§ **Assignment**
In the listing that follows, the lines starting at the one containing "result = bpy.data.objects.new(name, data)" and ending at the one containing "# Column profiles, listed from the top down" are to be returned exactly, both boundary lines included, and no others.

§ **Exercise materials**
• • • •

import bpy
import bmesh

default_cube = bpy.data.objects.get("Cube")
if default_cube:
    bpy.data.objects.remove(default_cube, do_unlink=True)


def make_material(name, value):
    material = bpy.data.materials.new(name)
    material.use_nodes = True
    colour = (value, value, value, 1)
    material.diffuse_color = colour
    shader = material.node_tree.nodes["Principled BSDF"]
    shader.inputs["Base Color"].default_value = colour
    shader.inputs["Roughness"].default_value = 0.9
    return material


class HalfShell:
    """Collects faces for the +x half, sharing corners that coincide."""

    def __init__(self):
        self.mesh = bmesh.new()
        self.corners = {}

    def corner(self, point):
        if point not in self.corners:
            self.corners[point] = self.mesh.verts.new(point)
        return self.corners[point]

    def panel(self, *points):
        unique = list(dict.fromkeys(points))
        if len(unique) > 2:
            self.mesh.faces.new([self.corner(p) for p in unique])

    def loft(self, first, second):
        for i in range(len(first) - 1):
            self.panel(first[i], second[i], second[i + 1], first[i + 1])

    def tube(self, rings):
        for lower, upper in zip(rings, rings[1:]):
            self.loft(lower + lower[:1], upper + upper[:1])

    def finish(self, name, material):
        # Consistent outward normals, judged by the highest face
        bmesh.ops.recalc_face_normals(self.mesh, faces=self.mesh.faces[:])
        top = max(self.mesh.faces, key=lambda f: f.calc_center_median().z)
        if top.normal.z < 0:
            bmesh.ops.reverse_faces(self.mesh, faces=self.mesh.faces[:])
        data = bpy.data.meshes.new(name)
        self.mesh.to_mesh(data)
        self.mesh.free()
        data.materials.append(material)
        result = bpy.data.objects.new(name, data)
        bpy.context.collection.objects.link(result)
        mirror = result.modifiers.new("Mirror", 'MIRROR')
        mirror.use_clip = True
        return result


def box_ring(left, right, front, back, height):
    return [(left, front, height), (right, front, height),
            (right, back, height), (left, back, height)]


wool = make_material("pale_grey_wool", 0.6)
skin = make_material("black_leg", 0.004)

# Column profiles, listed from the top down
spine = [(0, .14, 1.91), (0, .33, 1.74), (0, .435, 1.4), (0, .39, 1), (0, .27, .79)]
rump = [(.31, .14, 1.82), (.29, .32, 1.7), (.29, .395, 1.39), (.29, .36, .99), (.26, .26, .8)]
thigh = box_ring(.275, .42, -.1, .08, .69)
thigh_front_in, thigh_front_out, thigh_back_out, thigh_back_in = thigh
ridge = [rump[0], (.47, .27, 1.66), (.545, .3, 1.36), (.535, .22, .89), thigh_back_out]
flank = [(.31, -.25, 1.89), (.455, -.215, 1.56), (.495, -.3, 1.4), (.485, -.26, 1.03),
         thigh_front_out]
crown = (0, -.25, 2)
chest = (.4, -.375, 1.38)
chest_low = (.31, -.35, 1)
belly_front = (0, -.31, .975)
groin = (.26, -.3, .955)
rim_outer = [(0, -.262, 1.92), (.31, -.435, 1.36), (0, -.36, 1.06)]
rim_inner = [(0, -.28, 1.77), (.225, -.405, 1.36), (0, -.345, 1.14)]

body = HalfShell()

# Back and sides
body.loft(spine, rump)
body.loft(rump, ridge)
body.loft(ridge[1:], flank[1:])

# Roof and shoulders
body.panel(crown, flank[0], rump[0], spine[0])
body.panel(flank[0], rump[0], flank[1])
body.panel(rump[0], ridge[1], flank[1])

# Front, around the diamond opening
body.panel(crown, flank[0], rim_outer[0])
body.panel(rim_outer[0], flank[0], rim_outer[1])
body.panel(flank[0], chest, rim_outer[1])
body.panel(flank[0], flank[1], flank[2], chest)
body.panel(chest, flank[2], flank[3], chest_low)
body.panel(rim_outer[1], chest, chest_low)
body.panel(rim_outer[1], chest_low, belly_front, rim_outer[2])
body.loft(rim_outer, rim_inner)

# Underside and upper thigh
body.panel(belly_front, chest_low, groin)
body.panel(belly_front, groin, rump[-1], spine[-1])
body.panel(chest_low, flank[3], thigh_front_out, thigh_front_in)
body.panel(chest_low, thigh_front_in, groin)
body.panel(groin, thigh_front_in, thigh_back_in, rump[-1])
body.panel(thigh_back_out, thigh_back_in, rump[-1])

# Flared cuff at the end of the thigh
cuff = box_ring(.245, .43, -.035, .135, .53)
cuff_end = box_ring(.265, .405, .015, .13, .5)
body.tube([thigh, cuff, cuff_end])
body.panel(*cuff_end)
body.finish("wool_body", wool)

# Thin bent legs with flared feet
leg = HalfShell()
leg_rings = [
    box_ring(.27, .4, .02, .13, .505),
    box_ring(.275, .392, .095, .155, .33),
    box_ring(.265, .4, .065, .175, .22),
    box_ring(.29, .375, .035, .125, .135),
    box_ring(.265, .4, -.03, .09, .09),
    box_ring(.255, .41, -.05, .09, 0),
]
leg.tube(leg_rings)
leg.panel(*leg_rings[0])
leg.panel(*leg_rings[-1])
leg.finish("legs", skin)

• • • •

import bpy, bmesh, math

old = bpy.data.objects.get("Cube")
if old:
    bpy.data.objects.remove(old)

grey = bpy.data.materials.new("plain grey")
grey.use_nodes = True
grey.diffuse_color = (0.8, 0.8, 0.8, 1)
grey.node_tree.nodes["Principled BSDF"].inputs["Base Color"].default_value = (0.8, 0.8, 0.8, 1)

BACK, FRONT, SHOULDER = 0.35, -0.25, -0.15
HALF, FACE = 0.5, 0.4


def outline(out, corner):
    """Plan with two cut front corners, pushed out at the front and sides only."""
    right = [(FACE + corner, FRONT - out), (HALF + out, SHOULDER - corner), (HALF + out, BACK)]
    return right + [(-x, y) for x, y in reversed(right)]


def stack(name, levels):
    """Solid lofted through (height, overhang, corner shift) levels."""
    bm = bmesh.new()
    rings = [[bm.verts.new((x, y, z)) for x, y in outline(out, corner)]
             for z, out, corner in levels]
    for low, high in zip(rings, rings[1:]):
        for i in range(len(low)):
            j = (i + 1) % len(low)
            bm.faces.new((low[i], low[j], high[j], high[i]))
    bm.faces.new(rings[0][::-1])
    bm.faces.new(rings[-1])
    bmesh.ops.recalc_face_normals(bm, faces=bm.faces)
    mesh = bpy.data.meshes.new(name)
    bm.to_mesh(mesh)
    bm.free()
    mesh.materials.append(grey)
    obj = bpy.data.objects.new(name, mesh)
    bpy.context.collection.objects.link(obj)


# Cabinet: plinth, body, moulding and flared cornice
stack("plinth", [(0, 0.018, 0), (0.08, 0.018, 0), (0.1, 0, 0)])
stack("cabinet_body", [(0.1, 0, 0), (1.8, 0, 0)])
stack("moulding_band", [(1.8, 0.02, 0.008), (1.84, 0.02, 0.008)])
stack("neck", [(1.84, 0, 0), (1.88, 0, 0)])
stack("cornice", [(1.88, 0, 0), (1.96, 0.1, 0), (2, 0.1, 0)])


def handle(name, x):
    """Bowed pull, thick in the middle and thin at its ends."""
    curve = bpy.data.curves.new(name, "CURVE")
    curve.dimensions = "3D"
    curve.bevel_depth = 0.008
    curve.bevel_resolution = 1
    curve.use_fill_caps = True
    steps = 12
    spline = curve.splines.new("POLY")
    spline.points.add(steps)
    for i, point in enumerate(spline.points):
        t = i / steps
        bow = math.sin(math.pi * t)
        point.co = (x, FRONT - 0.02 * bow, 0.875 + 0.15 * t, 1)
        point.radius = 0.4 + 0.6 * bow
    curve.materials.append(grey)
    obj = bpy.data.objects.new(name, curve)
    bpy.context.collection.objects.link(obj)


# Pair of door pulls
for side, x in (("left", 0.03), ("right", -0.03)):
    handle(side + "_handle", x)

• • • •

§ **Response**
        result = bpy.data.objects.new(name, data)
        bpy.context.collection.objects.link(result)
        mirror = result.modifiers.new("Mirror", 'MIRROR')
        mirror.use_clip = True
        return result


def box_ring(left, right, front, back, height):
    return [(left, front, height), (right, front, height),
            (right, back, height), (left, back, height)]


wool = make_material("pale_grey_wool", 0.6)
skin = make_material("black_leg", 0.004)

# Column profiles, listed from the top down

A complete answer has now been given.